Making her rounds in the sweltering head of mid-September, Dr. Grim has been advising clients to evaluate the rain handling characteristics of their horse keeping spaces. She’d seen one barn where the grading was great for drainage, but the end of the paddock had a wooden barricade at the base. It was meant to keep bedding in, but would likely have trapped water in, too, creating the perfect recipe for rotting hooves.

As owner of Goldspirit Farm in the Los Angeles area’s Lake View Terrace, trainer Susan Friend LeTourneur is well versed in what water does at her facility, including stabling and arenas. Her ring stays remarkable rideable thanks to berms and ditches that divert flows that have swelled to “white water raftable conditions” in the past.

When rain is predicted, they flip their arena drag to its upside-down position, (tynes pointing up) so it packs down, rather than fluffs up, the surface. “The more room there is for air, the more room there is for water, too.” That maintenance, plus a sandy surface, enable the ring to be ready shortly after most rains.

Pre-rain paddock maintenance at Goldspirit includes moving shavings to the end that gets the least rain, and adding cat litter to the area that gets the most. Susan recommends a clay-based cat litter, the kind that doesn’t clump, which she finds reasonably priced at $8 to $10 a bag.

Blankets or Au Naturel?

Blankets are big sellers come winter, but for those who don’t show, Diane at American Horse Products actually recommends going without. “The best way to keep your horse warm is to let their coat grow out.” Avoid over grooming or even go without. Left to their own devices, horses’ coats will often accumulate enough natural oils to repel water nicely.

Many of American Horse Products’ customers do compete or, for other reasons, keep their horses clipped, which means blankets are critical.

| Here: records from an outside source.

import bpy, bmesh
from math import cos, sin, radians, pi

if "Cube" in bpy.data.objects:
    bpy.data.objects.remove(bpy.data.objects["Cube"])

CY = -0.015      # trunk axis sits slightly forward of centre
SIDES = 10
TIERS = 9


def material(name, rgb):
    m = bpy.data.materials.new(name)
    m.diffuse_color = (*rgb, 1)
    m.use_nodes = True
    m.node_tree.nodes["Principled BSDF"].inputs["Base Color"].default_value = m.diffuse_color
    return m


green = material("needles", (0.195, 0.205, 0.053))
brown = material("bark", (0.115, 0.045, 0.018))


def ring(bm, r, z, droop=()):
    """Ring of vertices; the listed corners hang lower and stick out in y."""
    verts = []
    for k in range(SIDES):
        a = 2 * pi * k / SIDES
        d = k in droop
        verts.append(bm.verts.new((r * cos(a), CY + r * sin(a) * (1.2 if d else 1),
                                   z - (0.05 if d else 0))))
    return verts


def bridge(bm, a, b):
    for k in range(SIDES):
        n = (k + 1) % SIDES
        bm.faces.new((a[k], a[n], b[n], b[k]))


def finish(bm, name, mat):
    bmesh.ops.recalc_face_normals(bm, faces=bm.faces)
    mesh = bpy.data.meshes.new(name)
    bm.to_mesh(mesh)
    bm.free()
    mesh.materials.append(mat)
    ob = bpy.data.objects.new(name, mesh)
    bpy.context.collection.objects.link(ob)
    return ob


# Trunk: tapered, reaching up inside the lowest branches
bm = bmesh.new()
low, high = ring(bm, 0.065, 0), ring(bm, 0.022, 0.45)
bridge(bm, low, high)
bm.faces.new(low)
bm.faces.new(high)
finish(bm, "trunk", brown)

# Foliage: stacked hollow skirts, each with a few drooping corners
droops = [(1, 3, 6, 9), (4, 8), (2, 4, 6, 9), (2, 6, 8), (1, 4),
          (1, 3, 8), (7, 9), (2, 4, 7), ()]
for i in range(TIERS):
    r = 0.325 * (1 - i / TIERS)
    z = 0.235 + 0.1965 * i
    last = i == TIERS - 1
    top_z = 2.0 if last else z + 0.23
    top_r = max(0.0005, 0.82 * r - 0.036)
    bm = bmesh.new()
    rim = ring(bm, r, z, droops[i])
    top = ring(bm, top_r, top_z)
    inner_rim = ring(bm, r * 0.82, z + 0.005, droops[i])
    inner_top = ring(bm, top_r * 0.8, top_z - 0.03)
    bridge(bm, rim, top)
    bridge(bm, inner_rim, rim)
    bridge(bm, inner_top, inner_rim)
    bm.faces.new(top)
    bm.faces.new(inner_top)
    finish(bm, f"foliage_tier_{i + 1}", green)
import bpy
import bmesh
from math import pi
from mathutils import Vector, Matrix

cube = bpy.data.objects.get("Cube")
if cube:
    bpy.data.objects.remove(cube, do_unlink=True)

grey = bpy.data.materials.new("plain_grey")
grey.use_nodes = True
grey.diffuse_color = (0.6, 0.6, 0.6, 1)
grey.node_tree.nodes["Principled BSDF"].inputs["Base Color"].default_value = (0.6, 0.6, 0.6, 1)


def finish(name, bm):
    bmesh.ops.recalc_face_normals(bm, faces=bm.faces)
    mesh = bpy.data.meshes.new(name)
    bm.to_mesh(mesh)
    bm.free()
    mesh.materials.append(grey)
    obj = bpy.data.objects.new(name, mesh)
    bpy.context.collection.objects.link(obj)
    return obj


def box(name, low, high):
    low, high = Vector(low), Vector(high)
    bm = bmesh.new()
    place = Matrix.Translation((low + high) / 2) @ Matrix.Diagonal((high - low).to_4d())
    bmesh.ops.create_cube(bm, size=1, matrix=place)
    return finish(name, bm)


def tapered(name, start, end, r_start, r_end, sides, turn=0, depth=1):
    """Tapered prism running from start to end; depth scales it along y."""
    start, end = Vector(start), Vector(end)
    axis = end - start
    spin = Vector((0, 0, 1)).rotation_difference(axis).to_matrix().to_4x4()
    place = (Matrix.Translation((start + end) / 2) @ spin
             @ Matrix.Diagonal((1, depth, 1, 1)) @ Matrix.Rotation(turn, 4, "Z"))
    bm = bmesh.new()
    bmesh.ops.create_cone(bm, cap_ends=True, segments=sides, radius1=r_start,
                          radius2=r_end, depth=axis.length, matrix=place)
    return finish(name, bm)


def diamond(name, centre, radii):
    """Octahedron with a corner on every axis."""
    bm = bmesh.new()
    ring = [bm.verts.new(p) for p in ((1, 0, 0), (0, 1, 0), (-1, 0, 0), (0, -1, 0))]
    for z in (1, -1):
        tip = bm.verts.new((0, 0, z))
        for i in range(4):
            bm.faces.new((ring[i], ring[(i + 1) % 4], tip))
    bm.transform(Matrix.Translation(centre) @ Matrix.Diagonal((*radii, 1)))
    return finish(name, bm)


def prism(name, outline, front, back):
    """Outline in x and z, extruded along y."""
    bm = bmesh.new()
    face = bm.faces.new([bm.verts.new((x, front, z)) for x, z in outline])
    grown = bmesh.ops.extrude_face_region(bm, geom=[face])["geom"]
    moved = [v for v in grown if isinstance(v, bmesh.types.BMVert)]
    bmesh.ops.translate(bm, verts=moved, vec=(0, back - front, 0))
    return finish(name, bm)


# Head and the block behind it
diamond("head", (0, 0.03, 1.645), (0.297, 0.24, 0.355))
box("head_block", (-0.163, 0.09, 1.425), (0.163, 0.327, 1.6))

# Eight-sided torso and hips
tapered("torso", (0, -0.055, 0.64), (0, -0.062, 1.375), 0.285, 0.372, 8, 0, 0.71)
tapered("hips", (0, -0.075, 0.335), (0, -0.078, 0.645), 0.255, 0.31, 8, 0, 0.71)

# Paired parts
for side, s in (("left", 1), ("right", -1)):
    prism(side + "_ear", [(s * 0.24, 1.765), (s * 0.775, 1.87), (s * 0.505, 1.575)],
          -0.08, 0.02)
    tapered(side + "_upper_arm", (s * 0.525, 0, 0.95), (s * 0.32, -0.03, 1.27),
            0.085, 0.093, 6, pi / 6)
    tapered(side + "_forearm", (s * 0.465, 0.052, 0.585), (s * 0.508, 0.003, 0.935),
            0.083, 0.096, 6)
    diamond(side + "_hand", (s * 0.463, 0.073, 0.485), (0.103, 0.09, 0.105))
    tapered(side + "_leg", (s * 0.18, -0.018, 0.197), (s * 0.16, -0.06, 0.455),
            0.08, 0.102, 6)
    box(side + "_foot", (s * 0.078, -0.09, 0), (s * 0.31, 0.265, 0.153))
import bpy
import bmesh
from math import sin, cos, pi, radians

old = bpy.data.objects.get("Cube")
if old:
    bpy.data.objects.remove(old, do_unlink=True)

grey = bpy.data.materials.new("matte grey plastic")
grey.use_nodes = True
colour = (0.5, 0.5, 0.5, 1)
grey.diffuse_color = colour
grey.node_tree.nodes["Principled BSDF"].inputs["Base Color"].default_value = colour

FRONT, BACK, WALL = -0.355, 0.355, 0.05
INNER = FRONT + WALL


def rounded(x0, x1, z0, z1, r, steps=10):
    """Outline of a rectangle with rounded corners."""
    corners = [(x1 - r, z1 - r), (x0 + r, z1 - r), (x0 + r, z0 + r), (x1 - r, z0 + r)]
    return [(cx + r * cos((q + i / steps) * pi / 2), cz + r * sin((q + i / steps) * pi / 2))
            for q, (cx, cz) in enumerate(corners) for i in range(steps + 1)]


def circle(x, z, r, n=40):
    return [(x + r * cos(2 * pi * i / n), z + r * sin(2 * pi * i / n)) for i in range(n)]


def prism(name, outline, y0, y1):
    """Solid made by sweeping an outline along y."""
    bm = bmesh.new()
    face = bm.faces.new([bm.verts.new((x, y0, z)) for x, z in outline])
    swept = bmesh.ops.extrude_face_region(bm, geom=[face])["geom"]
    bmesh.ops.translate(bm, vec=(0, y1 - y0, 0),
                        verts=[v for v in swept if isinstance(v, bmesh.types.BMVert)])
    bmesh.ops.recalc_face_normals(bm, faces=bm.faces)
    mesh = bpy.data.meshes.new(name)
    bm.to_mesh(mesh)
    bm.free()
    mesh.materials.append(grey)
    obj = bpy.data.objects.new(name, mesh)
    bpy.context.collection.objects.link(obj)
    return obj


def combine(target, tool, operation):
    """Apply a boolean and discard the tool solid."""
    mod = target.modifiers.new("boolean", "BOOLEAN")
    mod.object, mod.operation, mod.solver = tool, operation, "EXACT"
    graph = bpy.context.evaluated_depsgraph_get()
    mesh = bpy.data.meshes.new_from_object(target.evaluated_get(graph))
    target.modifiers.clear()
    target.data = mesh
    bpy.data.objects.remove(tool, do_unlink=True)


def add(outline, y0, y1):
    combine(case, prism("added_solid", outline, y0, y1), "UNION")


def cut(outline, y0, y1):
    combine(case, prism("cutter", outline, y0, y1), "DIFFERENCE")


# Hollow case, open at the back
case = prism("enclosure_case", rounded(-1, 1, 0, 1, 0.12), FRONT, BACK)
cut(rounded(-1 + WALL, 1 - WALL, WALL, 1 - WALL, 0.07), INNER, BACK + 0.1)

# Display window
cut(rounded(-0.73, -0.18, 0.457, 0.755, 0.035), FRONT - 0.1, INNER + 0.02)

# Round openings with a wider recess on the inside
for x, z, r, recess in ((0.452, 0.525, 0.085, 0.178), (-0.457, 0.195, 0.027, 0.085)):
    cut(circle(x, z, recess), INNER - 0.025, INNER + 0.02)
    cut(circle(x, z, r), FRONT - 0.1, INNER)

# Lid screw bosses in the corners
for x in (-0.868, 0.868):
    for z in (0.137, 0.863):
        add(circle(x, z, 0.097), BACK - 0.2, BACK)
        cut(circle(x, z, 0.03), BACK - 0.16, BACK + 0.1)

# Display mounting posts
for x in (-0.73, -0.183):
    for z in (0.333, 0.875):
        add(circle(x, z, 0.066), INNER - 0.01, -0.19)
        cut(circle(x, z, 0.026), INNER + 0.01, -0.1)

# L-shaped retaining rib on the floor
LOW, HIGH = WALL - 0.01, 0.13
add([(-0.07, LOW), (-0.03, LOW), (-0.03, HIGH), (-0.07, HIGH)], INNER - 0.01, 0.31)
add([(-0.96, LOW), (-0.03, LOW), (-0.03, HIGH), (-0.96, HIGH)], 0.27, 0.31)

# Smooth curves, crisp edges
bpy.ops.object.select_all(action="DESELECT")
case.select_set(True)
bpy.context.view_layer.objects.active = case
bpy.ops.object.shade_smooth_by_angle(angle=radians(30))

“Cooler is always better,” she advises for those evaluating blanket weights and characteristics. Most manufacturers’ recommendations about when to blanket suggest doing so when the temperature falls below 45 degrees, which doesn’t happen often in many parts of California. “It’s really important not to overheat your horse.” A thinner blanket is usually better than bulky, she continues. And a thin sheet under the winter blanket is a good way to help the horse adjust his body temperature when the outer blanket is removed.

As a self-described “safety freak,” Diane says, “Don’t wait until the storm to get your horse’s blanket or to check that his existing blanket is in good shape.” A snug fit that’s not too tight is important, and there need to be gussets or ample room through the shoulders for the horse to stretch his front legs out when getting up from lying down.

“We’ve heard that El Nino is coming before,” Diane concludes. “I think a lot of people don’t take it seriously, but that ounce of prevention is always worthwhile.”


Hennecke body condition score instructions, and a great disaster preparedness checklist: www.summit-equine.com.

The Gallop welcomes news, tips and photos. Contact Kim F. Miller at This e-mail address is being protected from spambots. You need JavaScript enabled to view it or 949-644-2165.